== What to produce ==
From the data below, retype exactly the lines starting with the one that contains "hem += 0.06" and ending with the one that contains "depth *= ridge", both included.
Top of Supplied data
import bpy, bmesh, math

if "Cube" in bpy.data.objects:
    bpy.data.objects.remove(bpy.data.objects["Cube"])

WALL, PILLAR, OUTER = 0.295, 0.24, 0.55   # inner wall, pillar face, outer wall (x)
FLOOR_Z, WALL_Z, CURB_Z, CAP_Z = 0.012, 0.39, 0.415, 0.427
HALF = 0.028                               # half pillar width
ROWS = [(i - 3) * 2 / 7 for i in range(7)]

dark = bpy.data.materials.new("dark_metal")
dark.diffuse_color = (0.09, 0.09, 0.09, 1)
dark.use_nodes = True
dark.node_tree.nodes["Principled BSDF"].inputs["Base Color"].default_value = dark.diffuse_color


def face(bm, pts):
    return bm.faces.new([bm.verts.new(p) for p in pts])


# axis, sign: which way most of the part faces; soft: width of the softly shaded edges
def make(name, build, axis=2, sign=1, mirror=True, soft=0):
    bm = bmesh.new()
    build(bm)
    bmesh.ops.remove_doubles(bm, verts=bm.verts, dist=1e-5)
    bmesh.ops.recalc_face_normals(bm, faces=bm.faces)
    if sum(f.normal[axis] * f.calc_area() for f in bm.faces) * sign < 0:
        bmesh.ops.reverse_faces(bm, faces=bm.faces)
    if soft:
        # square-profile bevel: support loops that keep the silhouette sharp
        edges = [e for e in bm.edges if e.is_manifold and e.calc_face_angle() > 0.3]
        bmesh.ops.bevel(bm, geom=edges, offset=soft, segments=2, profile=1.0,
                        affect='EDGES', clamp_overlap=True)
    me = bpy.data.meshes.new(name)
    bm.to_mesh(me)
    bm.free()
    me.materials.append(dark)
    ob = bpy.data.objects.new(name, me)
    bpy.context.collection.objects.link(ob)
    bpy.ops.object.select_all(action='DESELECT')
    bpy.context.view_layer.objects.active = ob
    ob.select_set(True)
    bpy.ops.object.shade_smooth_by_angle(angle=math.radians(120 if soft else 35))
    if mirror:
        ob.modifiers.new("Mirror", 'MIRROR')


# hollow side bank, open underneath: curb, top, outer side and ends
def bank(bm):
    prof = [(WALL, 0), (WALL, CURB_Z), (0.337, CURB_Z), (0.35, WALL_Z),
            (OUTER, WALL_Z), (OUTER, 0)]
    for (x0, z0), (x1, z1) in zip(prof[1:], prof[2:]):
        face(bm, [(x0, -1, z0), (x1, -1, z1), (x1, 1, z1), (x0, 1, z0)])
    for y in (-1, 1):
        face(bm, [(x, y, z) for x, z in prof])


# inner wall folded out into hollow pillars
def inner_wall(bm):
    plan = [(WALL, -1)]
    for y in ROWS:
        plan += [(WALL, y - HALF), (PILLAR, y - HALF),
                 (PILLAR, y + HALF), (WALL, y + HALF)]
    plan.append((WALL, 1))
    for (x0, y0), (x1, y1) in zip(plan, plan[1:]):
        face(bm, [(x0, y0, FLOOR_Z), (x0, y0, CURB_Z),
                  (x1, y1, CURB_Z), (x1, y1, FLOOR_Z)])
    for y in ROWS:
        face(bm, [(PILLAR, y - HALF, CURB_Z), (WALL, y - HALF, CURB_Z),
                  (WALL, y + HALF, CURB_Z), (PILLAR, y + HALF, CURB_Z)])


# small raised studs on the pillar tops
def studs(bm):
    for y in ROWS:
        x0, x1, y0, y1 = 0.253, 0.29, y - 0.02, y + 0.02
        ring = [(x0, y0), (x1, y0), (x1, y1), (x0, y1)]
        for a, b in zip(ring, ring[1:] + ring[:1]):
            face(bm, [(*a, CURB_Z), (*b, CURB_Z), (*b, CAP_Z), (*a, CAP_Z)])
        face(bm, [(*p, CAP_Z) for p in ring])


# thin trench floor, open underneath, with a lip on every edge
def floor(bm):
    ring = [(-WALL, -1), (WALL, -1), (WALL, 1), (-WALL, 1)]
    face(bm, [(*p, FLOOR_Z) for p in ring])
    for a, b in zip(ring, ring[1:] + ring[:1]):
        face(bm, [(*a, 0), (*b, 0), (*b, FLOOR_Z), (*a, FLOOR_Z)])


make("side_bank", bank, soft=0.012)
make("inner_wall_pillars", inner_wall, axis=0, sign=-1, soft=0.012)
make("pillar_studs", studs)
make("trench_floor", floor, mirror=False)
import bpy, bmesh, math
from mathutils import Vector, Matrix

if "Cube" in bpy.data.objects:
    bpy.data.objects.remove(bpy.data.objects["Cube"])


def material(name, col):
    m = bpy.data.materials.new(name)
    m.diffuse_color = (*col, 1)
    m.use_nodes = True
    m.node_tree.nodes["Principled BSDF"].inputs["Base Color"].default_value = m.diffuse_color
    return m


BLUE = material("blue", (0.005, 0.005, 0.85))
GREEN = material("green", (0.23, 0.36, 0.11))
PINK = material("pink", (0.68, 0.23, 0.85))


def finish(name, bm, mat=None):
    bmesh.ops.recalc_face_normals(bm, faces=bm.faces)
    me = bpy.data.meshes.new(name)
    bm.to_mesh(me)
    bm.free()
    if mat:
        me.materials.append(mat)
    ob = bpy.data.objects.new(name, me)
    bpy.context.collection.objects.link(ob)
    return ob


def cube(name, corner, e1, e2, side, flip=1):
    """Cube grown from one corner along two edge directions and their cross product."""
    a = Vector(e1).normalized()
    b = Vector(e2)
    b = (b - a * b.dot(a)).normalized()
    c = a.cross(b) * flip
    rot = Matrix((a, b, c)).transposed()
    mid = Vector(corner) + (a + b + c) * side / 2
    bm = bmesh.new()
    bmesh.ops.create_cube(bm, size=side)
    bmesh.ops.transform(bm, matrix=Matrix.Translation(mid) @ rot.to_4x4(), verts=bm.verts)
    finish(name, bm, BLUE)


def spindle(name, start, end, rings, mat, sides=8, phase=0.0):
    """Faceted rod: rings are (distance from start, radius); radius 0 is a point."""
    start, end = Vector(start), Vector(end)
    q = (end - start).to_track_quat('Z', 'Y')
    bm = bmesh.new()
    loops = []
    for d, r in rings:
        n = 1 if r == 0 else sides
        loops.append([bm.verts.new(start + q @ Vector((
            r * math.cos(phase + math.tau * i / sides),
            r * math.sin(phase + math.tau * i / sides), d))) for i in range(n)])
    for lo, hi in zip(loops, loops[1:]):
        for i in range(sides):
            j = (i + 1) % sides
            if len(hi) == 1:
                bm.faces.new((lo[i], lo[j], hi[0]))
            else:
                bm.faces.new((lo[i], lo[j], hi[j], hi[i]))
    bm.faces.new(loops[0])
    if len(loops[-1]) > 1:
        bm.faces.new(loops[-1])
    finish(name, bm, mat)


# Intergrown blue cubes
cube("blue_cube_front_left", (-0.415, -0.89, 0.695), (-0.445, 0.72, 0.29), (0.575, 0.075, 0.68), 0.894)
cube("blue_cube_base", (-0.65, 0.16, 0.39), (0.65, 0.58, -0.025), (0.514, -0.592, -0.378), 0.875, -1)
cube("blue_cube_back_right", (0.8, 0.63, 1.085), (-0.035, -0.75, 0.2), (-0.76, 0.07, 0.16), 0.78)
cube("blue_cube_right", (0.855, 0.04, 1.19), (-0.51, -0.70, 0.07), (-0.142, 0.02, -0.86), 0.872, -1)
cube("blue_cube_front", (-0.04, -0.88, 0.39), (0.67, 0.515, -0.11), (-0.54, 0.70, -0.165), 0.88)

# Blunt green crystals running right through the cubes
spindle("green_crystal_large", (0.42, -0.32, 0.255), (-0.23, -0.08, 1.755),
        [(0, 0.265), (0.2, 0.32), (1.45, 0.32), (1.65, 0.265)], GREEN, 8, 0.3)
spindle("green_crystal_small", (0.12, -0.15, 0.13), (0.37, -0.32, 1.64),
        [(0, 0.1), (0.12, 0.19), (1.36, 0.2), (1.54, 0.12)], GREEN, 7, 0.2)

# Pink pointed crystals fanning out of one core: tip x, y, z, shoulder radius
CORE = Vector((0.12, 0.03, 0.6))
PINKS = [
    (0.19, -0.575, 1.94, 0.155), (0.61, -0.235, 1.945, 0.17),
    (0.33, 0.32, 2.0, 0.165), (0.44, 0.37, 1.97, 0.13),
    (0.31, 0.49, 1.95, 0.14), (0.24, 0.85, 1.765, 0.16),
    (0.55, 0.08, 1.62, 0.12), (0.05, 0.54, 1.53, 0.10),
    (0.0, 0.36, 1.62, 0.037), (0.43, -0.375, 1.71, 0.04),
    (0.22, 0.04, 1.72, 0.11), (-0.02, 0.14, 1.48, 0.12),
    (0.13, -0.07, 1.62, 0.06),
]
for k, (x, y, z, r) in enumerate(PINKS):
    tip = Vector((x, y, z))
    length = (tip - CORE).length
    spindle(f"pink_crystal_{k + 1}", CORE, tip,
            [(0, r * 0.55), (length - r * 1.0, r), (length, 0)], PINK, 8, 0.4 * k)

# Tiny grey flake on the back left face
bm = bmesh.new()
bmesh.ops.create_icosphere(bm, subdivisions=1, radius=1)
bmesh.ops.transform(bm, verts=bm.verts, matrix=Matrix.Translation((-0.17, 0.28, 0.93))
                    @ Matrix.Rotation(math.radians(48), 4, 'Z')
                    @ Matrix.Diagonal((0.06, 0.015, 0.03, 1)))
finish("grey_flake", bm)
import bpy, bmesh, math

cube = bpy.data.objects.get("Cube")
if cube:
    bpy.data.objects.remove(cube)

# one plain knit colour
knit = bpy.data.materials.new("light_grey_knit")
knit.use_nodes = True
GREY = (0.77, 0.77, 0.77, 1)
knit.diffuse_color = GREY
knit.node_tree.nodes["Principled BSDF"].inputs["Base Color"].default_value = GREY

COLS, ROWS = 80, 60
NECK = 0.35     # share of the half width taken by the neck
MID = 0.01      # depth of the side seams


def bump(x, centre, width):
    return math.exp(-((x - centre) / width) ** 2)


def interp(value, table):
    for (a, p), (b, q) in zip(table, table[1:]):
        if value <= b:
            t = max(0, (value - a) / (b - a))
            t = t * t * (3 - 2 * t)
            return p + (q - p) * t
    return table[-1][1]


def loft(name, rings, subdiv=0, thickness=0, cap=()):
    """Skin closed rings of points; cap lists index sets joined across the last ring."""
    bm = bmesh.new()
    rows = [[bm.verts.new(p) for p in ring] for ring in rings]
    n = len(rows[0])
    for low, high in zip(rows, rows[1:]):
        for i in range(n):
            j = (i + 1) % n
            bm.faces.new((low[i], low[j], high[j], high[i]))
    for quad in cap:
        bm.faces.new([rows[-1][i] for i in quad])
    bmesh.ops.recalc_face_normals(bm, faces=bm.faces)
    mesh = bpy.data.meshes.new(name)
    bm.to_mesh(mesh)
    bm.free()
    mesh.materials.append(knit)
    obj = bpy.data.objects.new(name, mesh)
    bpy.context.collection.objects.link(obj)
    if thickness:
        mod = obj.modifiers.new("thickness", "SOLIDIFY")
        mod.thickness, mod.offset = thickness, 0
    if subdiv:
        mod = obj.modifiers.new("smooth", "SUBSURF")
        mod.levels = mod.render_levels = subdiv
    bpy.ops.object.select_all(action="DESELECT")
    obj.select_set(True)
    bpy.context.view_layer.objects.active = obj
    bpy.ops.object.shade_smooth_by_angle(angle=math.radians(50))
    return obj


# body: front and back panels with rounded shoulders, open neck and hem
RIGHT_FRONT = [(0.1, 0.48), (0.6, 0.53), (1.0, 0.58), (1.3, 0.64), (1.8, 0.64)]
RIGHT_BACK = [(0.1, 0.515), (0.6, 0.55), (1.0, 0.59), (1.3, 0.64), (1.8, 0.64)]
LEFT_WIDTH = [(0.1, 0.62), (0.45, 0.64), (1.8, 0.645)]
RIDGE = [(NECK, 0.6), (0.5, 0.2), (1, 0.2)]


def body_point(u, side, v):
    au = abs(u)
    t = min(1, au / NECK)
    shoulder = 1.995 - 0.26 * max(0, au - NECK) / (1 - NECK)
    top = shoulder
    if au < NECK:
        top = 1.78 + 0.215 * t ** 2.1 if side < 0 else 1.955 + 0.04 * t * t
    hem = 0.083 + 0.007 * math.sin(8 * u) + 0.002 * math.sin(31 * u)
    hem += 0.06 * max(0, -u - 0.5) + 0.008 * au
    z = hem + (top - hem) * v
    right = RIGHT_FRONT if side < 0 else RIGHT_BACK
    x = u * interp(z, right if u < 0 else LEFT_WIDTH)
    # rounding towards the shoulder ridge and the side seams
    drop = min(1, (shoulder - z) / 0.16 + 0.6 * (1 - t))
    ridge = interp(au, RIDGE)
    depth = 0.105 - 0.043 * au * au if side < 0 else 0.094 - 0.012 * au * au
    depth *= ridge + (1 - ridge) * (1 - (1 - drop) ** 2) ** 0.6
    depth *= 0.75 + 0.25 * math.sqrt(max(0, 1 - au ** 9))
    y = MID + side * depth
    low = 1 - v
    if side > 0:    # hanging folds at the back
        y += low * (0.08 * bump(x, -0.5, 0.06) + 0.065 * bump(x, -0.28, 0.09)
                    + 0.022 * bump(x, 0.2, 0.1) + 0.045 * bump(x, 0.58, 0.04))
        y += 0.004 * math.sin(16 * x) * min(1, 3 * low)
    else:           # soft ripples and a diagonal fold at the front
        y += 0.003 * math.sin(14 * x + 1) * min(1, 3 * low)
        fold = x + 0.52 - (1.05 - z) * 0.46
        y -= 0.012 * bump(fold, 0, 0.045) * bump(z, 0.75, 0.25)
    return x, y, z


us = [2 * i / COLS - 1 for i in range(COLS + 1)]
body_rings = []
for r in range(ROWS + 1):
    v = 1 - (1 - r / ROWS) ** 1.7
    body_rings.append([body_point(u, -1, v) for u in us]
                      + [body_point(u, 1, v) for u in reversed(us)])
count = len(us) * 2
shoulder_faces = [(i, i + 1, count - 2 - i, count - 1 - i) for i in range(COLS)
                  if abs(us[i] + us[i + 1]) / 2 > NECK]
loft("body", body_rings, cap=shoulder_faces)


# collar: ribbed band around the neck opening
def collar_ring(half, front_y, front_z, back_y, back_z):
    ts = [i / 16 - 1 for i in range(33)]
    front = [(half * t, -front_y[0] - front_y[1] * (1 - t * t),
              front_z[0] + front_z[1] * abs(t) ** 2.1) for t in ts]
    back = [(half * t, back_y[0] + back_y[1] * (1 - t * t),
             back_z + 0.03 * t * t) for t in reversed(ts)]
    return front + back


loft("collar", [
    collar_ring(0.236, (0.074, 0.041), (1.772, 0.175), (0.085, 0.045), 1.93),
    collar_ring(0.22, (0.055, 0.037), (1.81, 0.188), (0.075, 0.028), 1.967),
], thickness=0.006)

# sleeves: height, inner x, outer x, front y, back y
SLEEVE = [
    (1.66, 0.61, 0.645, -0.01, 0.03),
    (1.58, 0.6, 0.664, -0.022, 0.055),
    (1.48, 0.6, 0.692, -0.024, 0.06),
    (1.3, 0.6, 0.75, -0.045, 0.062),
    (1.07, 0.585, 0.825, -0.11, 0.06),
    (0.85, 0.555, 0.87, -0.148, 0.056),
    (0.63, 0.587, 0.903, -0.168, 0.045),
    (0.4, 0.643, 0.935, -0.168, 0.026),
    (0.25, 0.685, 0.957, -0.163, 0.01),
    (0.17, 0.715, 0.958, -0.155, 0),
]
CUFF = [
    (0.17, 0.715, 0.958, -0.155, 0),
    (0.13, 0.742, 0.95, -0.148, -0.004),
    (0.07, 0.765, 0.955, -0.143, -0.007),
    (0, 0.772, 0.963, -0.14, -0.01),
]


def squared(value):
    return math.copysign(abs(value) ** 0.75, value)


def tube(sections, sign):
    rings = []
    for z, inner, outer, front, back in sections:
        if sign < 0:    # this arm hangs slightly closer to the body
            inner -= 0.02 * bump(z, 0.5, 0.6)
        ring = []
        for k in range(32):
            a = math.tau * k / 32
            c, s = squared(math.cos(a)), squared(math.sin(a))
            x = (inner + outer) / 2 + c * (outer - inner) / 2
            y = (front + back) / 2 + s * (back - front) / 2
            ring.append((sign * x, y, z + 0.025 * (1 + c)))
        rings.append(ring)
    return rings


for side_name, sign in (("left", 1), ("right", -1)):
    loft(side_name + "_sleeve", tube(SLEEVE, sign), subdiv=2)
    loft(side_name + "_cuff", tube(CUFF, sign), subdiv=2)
Bottom of Supplied data
== Task answer ==
    hem += 0.06 * max(0, -u - 0.5) + 0.008 * au
    z = hem + (top - hem) * v
    right = RIGHT_FRONT if side < 0 else RIGHT_BACK
    x = u * interp(z, right if u < 0 else LEFT_WIDTH)
    # rounding towards the shoulder ridge and the side seams
    drop = min(1, (shoulder - z) / 0.16 + 0.6 * (1 - t))
    ridge = interp(au, RIDGE)
    depth = 0.105 - 0.043 * au * au if side < 0 else 0.094 - 0.012 * au * au
    depth *= ridge + (1 - ridge) * (1 - (1 - drop) ** 2) ** 0.6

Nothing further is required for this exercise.